# What you need to do:
Whenever a picture appears, leave it out while repeating all the other data exactly.
──────── Entries supplied
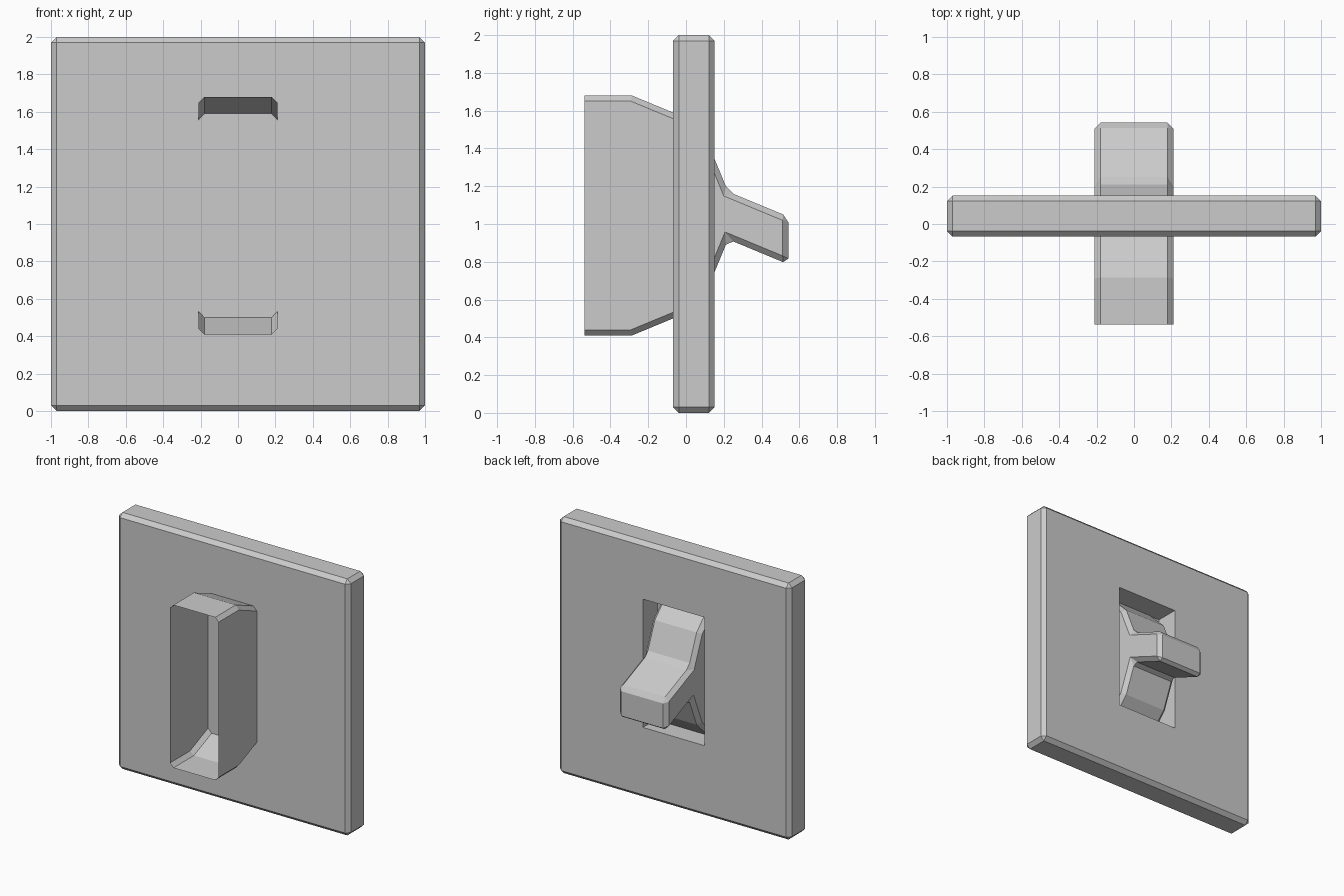
import bpy, bmesh, math
from mathutils import Vector

if "Cube" in bpy.data.objects:
    bpy.data.objects.remove(bpy.data.objects["Cube"])


def finish(bm, name):
    bmesh.ops.recalc_face_normals(bm, faces=bm.faces)
    mesh = bpy.data.meshes.new(name)
    bm.to_mesh(mesh)
    bm.free()
    obj = bpy.data.objects.new(name, mesh)
    bpy.context.collection.objects.link(obj)
    return obj


# Wall plate: chamfered slab with a rectangular pocket in the back face
bm = bmesh.new()
bmesh.ops.create_cube(bm, size=1)
for v in bm.verts:
    v.co = (v.co.x * 2, v.co.y * 0.22 + 0.042, v.co.z * 2 + 1)
bmesh.ops.bevel(bm, geom=bm.edges[:], offset=0.03, segments=1,
                affect='EDGES', profile=0.5)
bm.normal_update()
back = max(bm.faces, key=lambda f: f.calc_center_median().y)
bmesh.ops.inset_region(bm, faces=[back], thickness=0.3)
for v in back.verts:
    v.co.x = math.copysign(0.265, v.co.x)
    v.co.z = 1.055 + math.copysign(0.5, v.co.z - 1)
floor = bmesh.ops.extrude_discrete_faces(bm, faces=[back])['faces'][0]
for v in floor.verts:
    v.co.y = -0.03
finish(bm, "wall_plate")

# Rocker: part of a 16-sided barrel, one facet pulled out as the lever
centre_y, centre_z, apothem = -0.412, 1.045, 0.635
radius = apothem / math.cos(math.pi / 16)


def rim(deg):
    a = math.radians(deg)
    return Vector((centre_y + radius * math.cos(a), centre_z + radius * math.sin(a)))


profile = [rim(101.25 - 22.5 * i) for i in range(10)]
axis = Vector((math.cos(math.radians(22.5)), -math.sin(math.radians(22.5)))) * 0.345
profile[5:5] = [profile[4] + axis, profile[5] + axis]

bm = bmesh.new()
cap = bm.faces.new([bm.verts.new((-0.21, p.x, p.y)) for p in profile])
ext = bmesh.ops.extrude_face_region(bm, geom=[cap], use_keep_orig=True)
for g in ext['geom']:
    if isinstance(g, bmesh.types.BMVert):
        g.co.x = 0.21
# open rear of the barrel
bm.normal_update()
rear = min(bm.faces, key=lambda f: f.calc_center_median().y)
bmesh.ops.recalc_face_normals(bm, faces=bm.faces)
bmesh.ops.delete(bm, geom=[rear], context='FACES_ONLY')
rocker = finish(bm, "rocker_switch")
bev = rocker.modifiers.new("chamfer", 'BEVEL')
bev.width = 0.03
bev.segments = 1
bev.limit_method = 'ANGLE'
bev.angle_limit = math.radians(30)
────────────────
# Answer to the exercise:
import bpy, bmesh, math
from mathutils import Vector

if "Cube" in bpy.data.objects:
    bpy.data.objects.remove(bpy.data.objects["Cube"])


def finish(bm, name):
    bmesh.ops.recalc_face_normals(bm, faces=bm.faces)
    mesh = bpy.data.meshes.new(name)
    bm.to_mesh(mesh)
    bm.free()
    obj = bpy.data.objects.new(name, mesh)
    bpy.context.collection.objects.link(obj)
    return obj


# Wall plate: chamfered slab with a rectangular pocket in the back face
bm = bmesh.new()
bmesh.ops.create_cube(bm, size=1)
for v in bm.verts:
    v.co = (v.co.x * 2, v.co.y * 0.22 + 0.042, v.co.z * 2 + 1)
bmesh.ops.bevel(bm, geom=bm.edges[:], offset=0.03, segments=1,
                affect='EDGES', profile=0.5)
bm.normal_update()
back = max(bm.faces, key=lambda f: f.calc_center_median().y)
bmesh.ops.inset_region(bm, faces=[back], thickness=0.3)
for v in back.verts:
    v.co.x = math.copysign(0.265, v.co.x)
    v.co.z = 1.055 + math.copysign(0.5, v.co.z - 1)
floor = bmesh.ops.extrude_discrete_faces(bm, faces=[back])['faces'][0]
for v in floor.verts:
    v.co.y = -0.03
finish(bm, "wall_plate")

# Rocker: part of a 16-sided barrel, one facet pulled out as the lever
centre_y, centre_z, apothem = -0.412, 1.045, 0.635
radius = apothem / math.cos(math.pi / 16)


def rim(deg):
    a = math.radians(deg)
    return Vector((centre_y + radius * math.cos(a), centre_z + radius * math.sin(a)))


profile = [rim(101.25 - 22.5 * i) for i in range(10)]
axis = Vector((math.cos(math.radians(22.5)), -math.sin(math.radians(22.5)))) * 0.345
profile[5:5] = [profile[4] + axis, profile[5] + axis]

bm = bmesh.new()
cap = bm.faces.new([bm.verts.new((-0.21, p.x, p.y)) for p in profile])
ext = bmesh.ops.extrude_face_region(bm, geom=[cap], use_keep_orig=True)
for g in ext['geom']:
    if isinstance(g, bmesh.types.BMVert):
        g.co.x = 0.21
# open rear of the barrel
bm.normal_update()
rear = min(bm.faces, key=lambda f: f.calc_center_median().y)
bmesh.ops.recalc_face_normals(bm, faces=bm.faces)
bmesh.ops.delete(bm, geom=[rear], context='FACES_ONLY')
rocker = finish(bm, "rocker_switch")
bev = rocker.modifiers.new("chamfer", 'BEVEL')
bev.width = 0.03
bev.segments = 1
bev.limit_method = 'ANGLE'
bev.angle_limit = math.radians(30)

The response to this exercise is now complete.